Rodger belongs with those individual realists who have, throughout the modern era, defied categorisation. Instead his art is characterized by his pursuit of the universality, timelessness and harmony found in all great art regardless of period or place. It is a measure of his conviction of the continuity of great art that he remains unmoved by revolutions, fashions or changing attitudes around him.
His cultural connections lie with Europe – to the Mediterranean by inclination and to the Netherlands by training – both of which are resounding influences. His surreal landscapes and architectural capriccios, his controlled, quiet, contemplative interiors, his heraldic animals all bespeak these inspirations. There is a self-confessed ambiguity in Rodger’s art. His subjects are deeply peaceful yet elusive, often remaining anonymous. There is a classical timelessness in these contemplative scenes, and yet his works remain unmistakably contemporary. His search for ever -increasing refinement of conception and means remains constant.
Rodger has worked in a variety of media in both painting and sculpture, and his work covers an exceptionally wide range of content. He is equally proficient in landscape, interiors, figures both nude and clothed. He also magnificently portrays animals - his bulls and cockerels achieve an almost emblematic presence. He is one of the country´s most sought-after portraitists; and spends time each year executing commissions abroad. His portraits characteristically set out to achieve considerably more than likeness, and most are considered to be evocative and memorable paintings over and above their function as portraits.
Rodger is currently one of the most popular, respected and admired artists in South Africa and he is rightly considered one of the great artists of his generation.
‘I believe that pictures rarely benefit from commentary
by the artist. In general I would say that while most good art has been
extremely difficult and taxing in the making, it is a prerequisite of great art
that this is not evident – that it appears effortless or even inevitable.’
1961-63 & 1966 Michaelis School of Fine Art, Cape Town
1963-66 Rijks Academie van Beeldende Kunsten, Amsterdam
1981-82 Rhodes University, Masters Degree in Fine Art (cum laude)
1963 Max Michaelis (prize for painting)
1965 Merit Award (painting) Rijksakademie

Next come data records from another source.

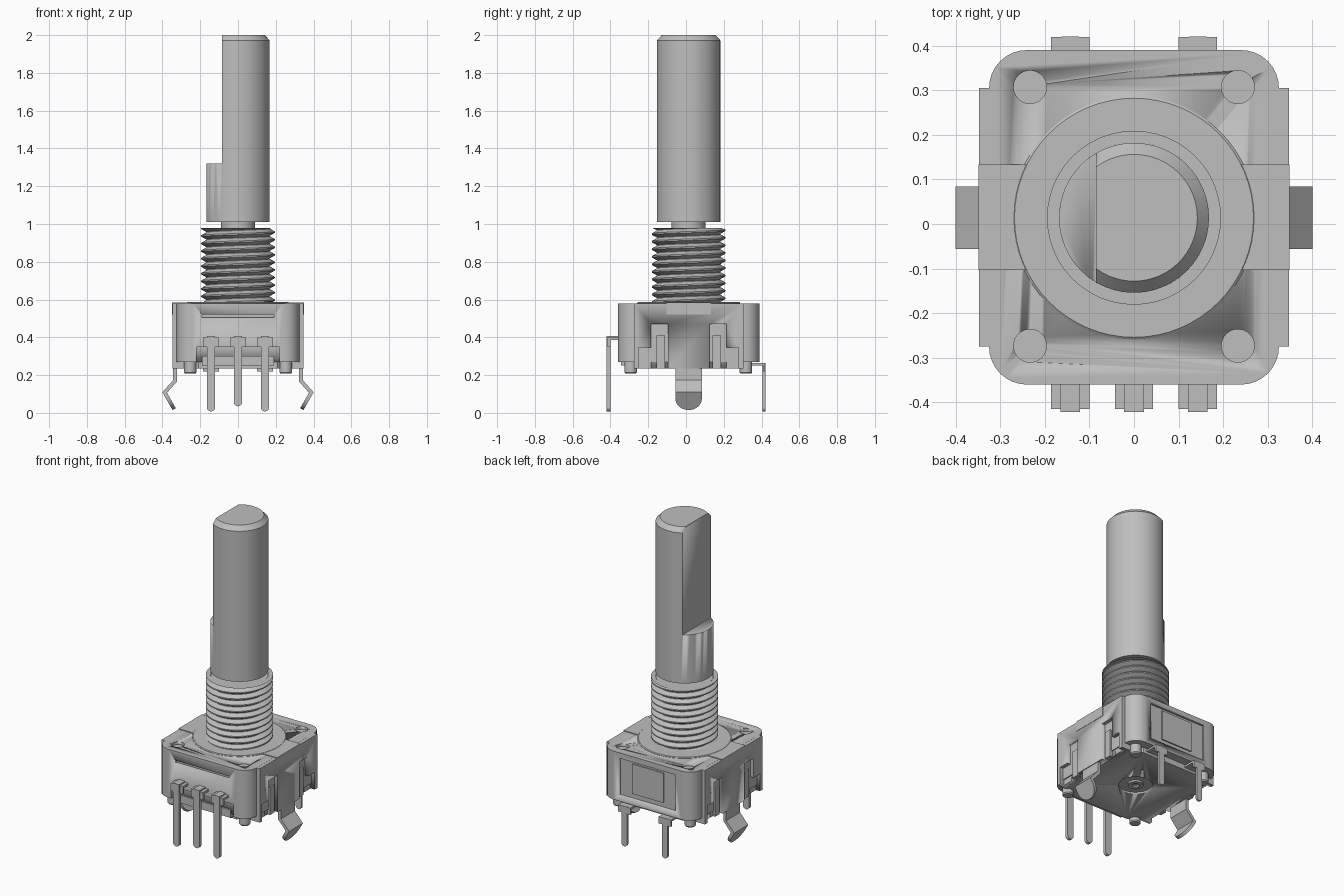
import bpy, bmesh, math
from mathutils import Vector

old = bpy.data.objects.get("Cube")
if old:
    bpy.data.objects.remove(old, do_unlink=True)

GREY = (0.52, 0.52, 0.52, 1)
metal = bpy.data.materials.new("satin grey")
metal.use_nodes = True
metal.diffuse_color = GREY
metal.node_tree.nodes["Principled BSDF"].inputs["Base Color"].default_value = GREY

CY = 0.014  # shaft axis in y


def finish(name, bm, smooth=True):
    bmesh.ops.recalc_face_normals(bm, faces=bm.faces)
    me = bpy.data.meshes.new(name)
    bm.to_mesh(me)
    bm.free()
    me.materials.append(metal)
    ob = bpy.data.objects.new(name, me)
    bpy.context.collection.objects.link(ob)
    if smooth:
        activate(ob)
        bpy.ops.object.shade_smooth_by_angle(angle=math.radians(30))
    return ob


def activate(ob):
    bpy.ops.object.select_all(action='DESELECT')
    ob.select_set(True)
    bpy.context.view_layer.objects.active = ob


def box(name, x0, x1, y0, y1, z0, z1):
    return prism(name, [(x0, y0), (x1, y0), (x1, y1), (x0, y1)], z0, z1)


def prism(name, outline, z0, z1):
    """Extrude an xy outline from z0 to z1."""
    bm = bmesh.new()
    f = bm.faces.new([bm.verts.new((x, y, z0)) for x, y in outline])
    r = bmesh.ops.extrude_face_region(bm, geom=[f])
    bmesh.ops.translate(bm, vec=(0, 0, z1 - z0),
                        verts=[v for v in r["geom"] if isinstance(v, bmesh.types.BMVert)])
    return finish(name, bm)


def rounded(x0, x1, y0, y1, r, n):
    """Rectangle outline with n-step corner arcs (n=1 gives chamfers)."""
    pts = []
    for k, (cx, cy) in enumerate([(x1 - r, y1 - r), (x0 + r, y1 - r), (x0 + r, y0 + r), (x1 - r, y0 + r)]):
        for i in range(n + 1):
            a = math.pi / 2 * (k + i / n)
            pts.append((cx + r * math.cos(a), cy + r * math.sin(a)))
    return pts


def lathe(name, profile, cx=0, cy=CY, n=64):
    """Revolve a closed-ended (r, z) profile about a vertical axis."""
    bm = bmesh.new()
    rings = [[bm.verts.new((cx + r * math.cos(2 * math.pi * i / n), cy + r * math.sin(2 * math.pi * i / n), z))
              for i in range(n)] for r, z in profile]
    for a, b in zip(rings, rings[1:]):
        for i in range(n):
            j = (i + 1) % n
            bm.faces.new((a[i], a[j], b[j], b[i]))
    bm.faces.new(rings[0])
    bm.faces.new(rings[-1])
    return finish(name, bm)


def cut(ob, cutter):
    m = ob.modifiers.new("cut", 'BOOLEAN')
    m.operation, m.solver, m.object = 'DIFFERENCE', 'EXACT', cutter
    activate(ob)
    # keep the cut ahead of the smoothing modifier
    bpy.ops.object.modifier_move_to_index(modifier=m.name, index=0)
    bpy.ops.object.modifier_apply(modifier=m.name)
    bpy.data.objects.remove(cutter, do_unlink=True)


def strip(name, path, c, hw, thick, along_x=False, tip=True):
    """Bent sheet-metal strip along a (u, z) path, with an optional round tip."""
    pts = [(Vector(p), hw) for p in path]
    if tip:
        end, d = Vector(path[-1]), (Vector(path[-1]) - Vector(path[-2])).normalized()
        pts.pop()
        for i in range(8):
            a = math.radians(88) * i / 7
            pts.append((end - d * hw * (1 - math.sin(a)), hw * math.cos(a)))
    bm = bmesh.new()
    rows = []
    for p, w in pts:
        rows.append([bm.verts.new((p.x, c + s * w, p.y) if along_x else (c + s * w, p.x, p.y)) for s in (-1, 1)])
    for a, b in zip(rows, rows[1:]):
        bm.faces.new((a[0], a[1], b[1], b[0]))
    ob = finish(name, bm, False)
    m = ob.modifiers.new("sheet", 'SOLIDIFY')
    m.thickness, m.offset, m.use_even_offset = thick, 0, True
    activate(ob)
    bpy.ops.object.modifier_apply(modifier=m.name)
    return ob


# Shaft with a flat on its right side
shaft = lathe("shaft", [(0.168, 1.01), (0.168, 1.972), (0.142, 2.0)])
cut(shaft, box("cutter", -0.3, -0.085, -0.4, 0.4, 1.32, 2.1))
lathe("shaft_neck", [(0.09, 0.9), (0.09, 1.05)])

# Threaded bushing: helical ridge around a core
lathe("bushing_core", [(0.166, 0.5), (0.166, 0.978)])
Z0, Z1, PITCH, N = 0.578, 0.98, 0.04, 48
ridge = [(0.168, 0.0), (0.195, 0.38), (0.195, 0.56), (0.168, 0.94)]
bm = bmesh.new()
rows = []
for turn in range(-1, 11):
    for r, f in ridge:
        row = []
        for i in range(N + 1):
            a = 2 * math.pi * i / N
            z = Z0 + PITCH * (turn + f + i / N)
            row.append(bm.verts.new((r * math.cos(a), CY + r * math.sin(a), min(max(z, Z0), Z1))))
        rows.append(row)
for a, b in zip(rows, rows[1:]):
    for i in range(N):
        bm.faces.new((a[i], a[i + 1], b[i + 1], b[i]))
bmesh.ops.remove_doubles(bm, verts=bm.verts, dist=0.0002)
finish("bushing_thread", bm)

# Metal cover with corner dimples, front groove, back window and front opening
cover = prism("cover", rounded(-0.325, 0.325, -0.36, 0.39, 0.085, 8), 0.27, 0.58)
for sx in (-1, 1):
    for y in (-0.273, 0.307):
        cut(cover, lathe("cutter", [(0.037, 0.562), (0.037, 0.7)], sx * 0.233, y, 32))
cut(cover, box("cutter", -0.19, 0.19, -0.5, -0.35, 0.506, 0.521))
cut(cover, box("cutter", -0.2, 0.2, 0.378, 0.5, 0.31, 0.545))
cut(cover, box("cutter", -0.22, 0.22, -0.5, -0.335, 0.2, 0.35))
box("back_panel", -0.11, 0.11, 0.37, 0.386, 0.34, 0.53)

# Raised centre of the cover top
lathe("top_disc", [(0.273, 0.55), (0.273, 0.582), (0.268, 0.586)])
box("top_band", -0.349, 0.349, -0.103, 0.133, 0.52, 0.585)

# Moulded base with a ringed boss underneath
base = prism("base", rounded(-0.3, 0.3, -0.315, 0.335, 0.09, 1), 0.235, 0.5)
cut(base, lathe("cutter", [(0.1, 0.1), (0.1, 0.247)]))
boss = lathe("base_boss", [(0.045, 0.235), (0.045, 0.26)])
cut(boss, lathe("cutter", [(0.02, 0.1), (0.02, 0.25)]))
box("base_front_rib", -0.19, 0.19, -0.345, -0.3, 0.25, 0.3)
for sx in (-1, 1):
    for y in (-0.293, 0.317):
        lathe("base_peg", [(0.028, 0.208), (0.033, 0.215), (0.033, 0.3)], sx * 0.253, y, 24)

# Side walls with stepped slots, and the bent mounting legs
for side, s in (("left", 1), ("right", -1)):
    xa, xb = sorted((s * 0.272, s * 0.347))
    wall = box(side + "_wall", xa, xb, -0.275, 0.305, 0.235, 0.5795)
    ca, cb = sorted((s * 0.318, s * 0.5))
    for m in (-1, 1):
        for p, q, top in ((0.11, 0.2, 0.47), (0.195, 0.265, 0.345)):
            y0, y1 = sorted((CY + m * p, CY + m * q))
            cut(wall, box("cutter", ca, cb, y0, y1, 0.1, top))
        y0, y1 = sorted((CY + m * 0.125, CY + m * 0.17))
        pa, pb = sorted((s * 0.31, s * 0.335))
        box(side + "_slot_post", pa, pb, y0, y1, 0.235, 0.41)
    strip(side + "_mounting_leg", [(s * 0.333, 0.3), (s * 0.333, 0.17), (s * 0.388, 0.108), (s * 0.338, 0.02)],
          CY, 0.07, 0.02, along_x=True)

# Terminal pins: three at the front, two at the back
for x, low in ((-0.143, 0.008), (0, 0.035), (0.143, 0.008)):
    strip("front_pin", [(-0.32, 0.398), (-0.411, 0.398), (-0.411, low)], x, 0.022, 0.02)
    strip("front_pin_shoulder", [(-0.33, 0.393), (-0.408, 0.393), (-0.408, 0.35)], x, 0.043, 0.014, tip=False)
for x in (-0.143, 0.143):
    strip("back_pin", [(0.32, 0.257), (0.413, 0.257), (0.413, 0.008)], x, 0.02, 0.014)
    strip("back_pin_shoulder", [(0.32, 0.257), (0.413, 0.257), (0.413, 0.22)], x, 0.043, 0.013, tip=False)
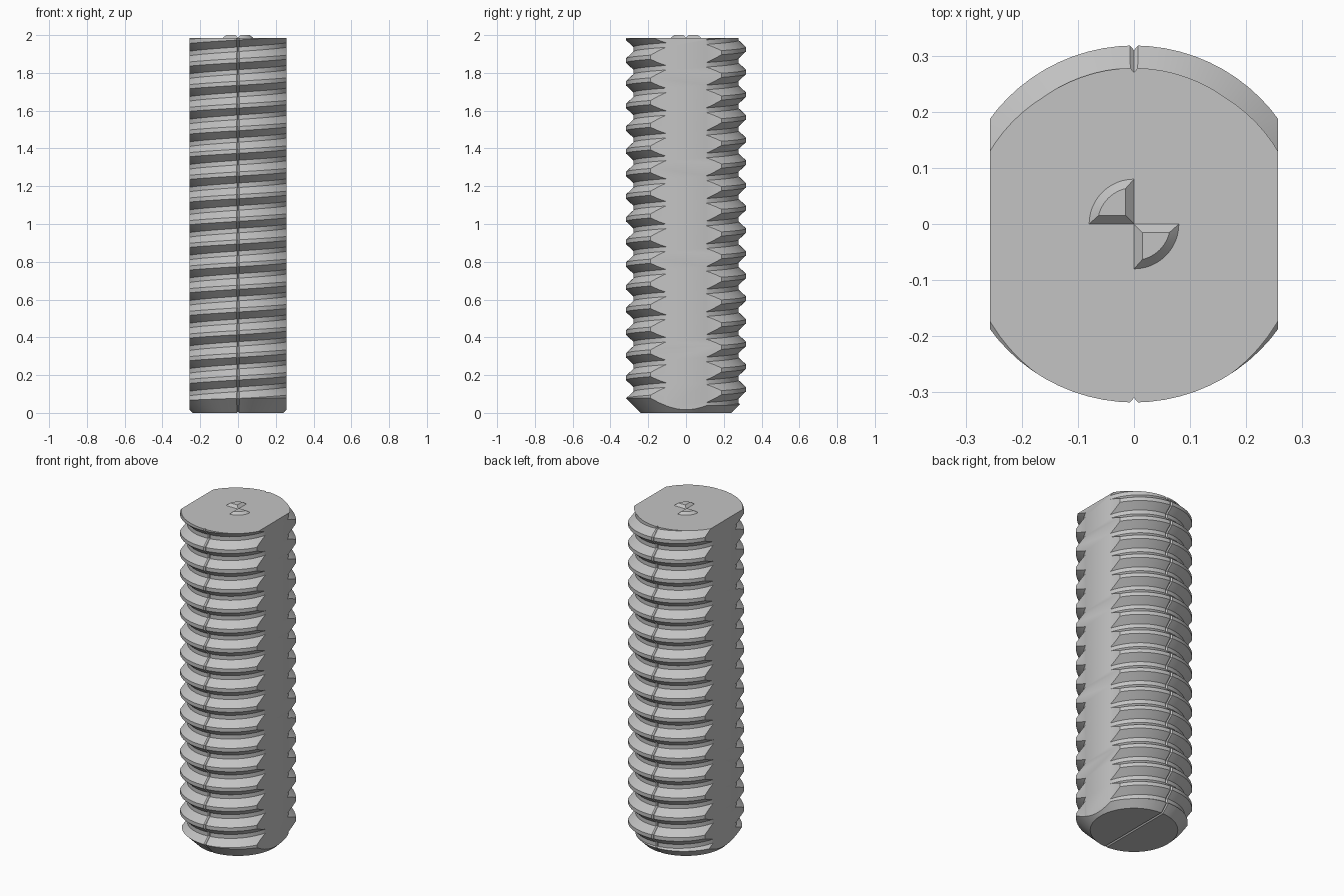
import bpy, bmesh, math

if "Cube" in bpy.data.objects:
    bpy.data.objects.remove(bpy.data.objects["Cube"])

PITCH, CREST, ROOT = 0.12, 0.318, 0.278
TOP, FLAT_X = 1.985, 0.257
NOTCH, NOTCH_ANGLE = 0.008, 0.0235

steel = bpy.data.materials.new("steel grey")
steel.diffuse_color = (0.55, 0.55, 0.55, 1)
steel.use_nodes = True
steel.node_tree.nodes["Principled BSDF"].inputs["Base Color"].default_value = steel.diffuse_color


def finish(name, bm):
    bmesh.ops.recalc_face_normals(bm, faces=bm.faces[:])
    me = bpy.data.meshes.new(name)
    bm.to_mesh(me)
    bm.free()
    me.materials.append(steel)
    ob = bpy.data.objects.new(name, me)
    bpy.context.collection.objects.link(ob)
    return ob


def activate(ob):
    bpy.ops.object.select_all(action='DESELECT')
    ob.select_set(True)
    bpy.context.view_layer.objects.active = ob


def cut(ob, tool, operation):
    m = ob.modifiers.new("cut", 'BOOLEAN')
    m.object, m.operation, m.solver = tool, operation, 'EXACT'
    activate(ob)
    bpy.ops.object.modifier_apply(modifier=m.name)
    bpy.data.objects.remove(tool, do_unlink=True)


# Column angles, with narrow extra columns for the front and back grooves
angles = [(math.radians(a), 0.0) for a in range(0, 360, 5) if a not in (90, 270)]
for a in (math.pi / 2, 3 * math.pi / 2):
    angles += [(a - NOTCH_ANGLE, 0.0), (a, NOTCH), (a + NOTCH_ANGLE, 0.0)]
angles.sort()
N = len(angles)


def revolve(profile, lead=0.0, shift=0):
    """Sweep (r, z) points round z; lead is the rise per turn, shift its row offset."""
    bm = bmesh.new()
    cols = [[bm.verts.new(((r - n) * math.cos(a), (r - n) * math.sin(a),
                           z + lead * a / math.tau)) for r, z in profile]
            for a, n in angles]
    for j in range(N):
        s = shift if j == N - 1 else 0
        c, d = cols[j], cols[(j + 1) % N]
        for k in range(len(profile) - 1 - s):
            bm.faces.new((c[k], d[k + s], d[k + 1 + s], c[k + 1]))
    if shift:
        # the seam joins one pitch higher, leaving one open loop at each end
        edges = [e for e in bm.edges if e.is_boundary]
        ends = [bm.verts.new((0, 0, -1.5)), bm.verts.new((0, 0, 3.5))]
        for e in edges:
            bm.faces.new((*e.verts, ends[e.verts[0].co.z > 1]))
    else:
        bm.faces.new([c[0] for c in cols])
        bm.faces.new([c[-1] for c in cols])
    return bm


# Threaded rod: right-handed helix with flat crests and roots
turn = [(CREST, -0.011), (CREST, 0.011), (ROOT, 0.048), (ROOT, 0.072)]
start = TOP - 0.75 * PITCH
thread = [(r, start + i * PITCH + z) for i in range(-20, 5) for r, z in turn]
rod = finish("threaded_rod", revolve(thread, PITCH, 4))

# Chamfered lower end and square upper end
cut(rod, finish("end_trimmer", revolve([(0.24, 0), (0.38, 0.14), (0.38, TOP)])),
    'INTERSECT')

# Two long side flats
bm = bmesh.new()
bmesh.ops.create_cube(bm, size=1)
bmesh.ops.scale(bm, vec=(2 * FLAT_X, 1, 6), verts=bm.verts[:])
cut(rod, finish("flat_trimmer", bm), 'INTERSECT')


def prism(lower, upper):
    bm = bmesh.new()
    a, b = [[bm.verts.new(p) for p in loop] for loop in (lower, upper)]
    bm.faces.new(a)
    bm.faces.new(b)
    for i in range(len(a)):
        j = (i + 1) % len(a)
        bm.faces.new((a[i], a[j], b[j], b[i]))
    return bm


# Groove across the underside
tri = [(-0.014, -0.007), (0.014, -0.007), (0, 0.007)]
cut(rod, finish("groove_cutter", prism([(x, -0.5, z) for x, z in tri],
                                       [(x, 0.5, z) for x, z in tri])), 'DIFFERENCE')
activate(rod)
bpy.ops.object.shade_smooth_by_angle(angle=math.radians(25))


# Raised, bevelled quarter-round pads on the top
def quarter(r, inset, z, sx):
    lo = math.asin(inset / r)
    pts = [(inset, inset)]
    for i in range(13):
        a = lo + (math.pi / 2 - 2 * lo) * i / 12
        pts.append((r * math.cos(a), r * math.sin(a)))
    return [(sx * x, -sx * y, z) for x, y in pts]


for name, sx in (("front_pad", 1), ("back_pad", -1)):
    pad = finish(name, prism(quarter(0.08, 0.0, TOP, sx),
                             quarter(0.065, 0.015, 2.0, sx)))
    activate(pad)
    bpy.ops.object.shade_smooth_by_angle(angle=math.radians(25))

1982 Five Roses Young Artist of the Year, National Arts Festival, Grahamstown
Throughout South Africa, the USA, the UK, Germany, Austria, Belgium, the Netherlands, France, Portugal, Monte Carlo, Italy, Hong Kong, Namibia & Australia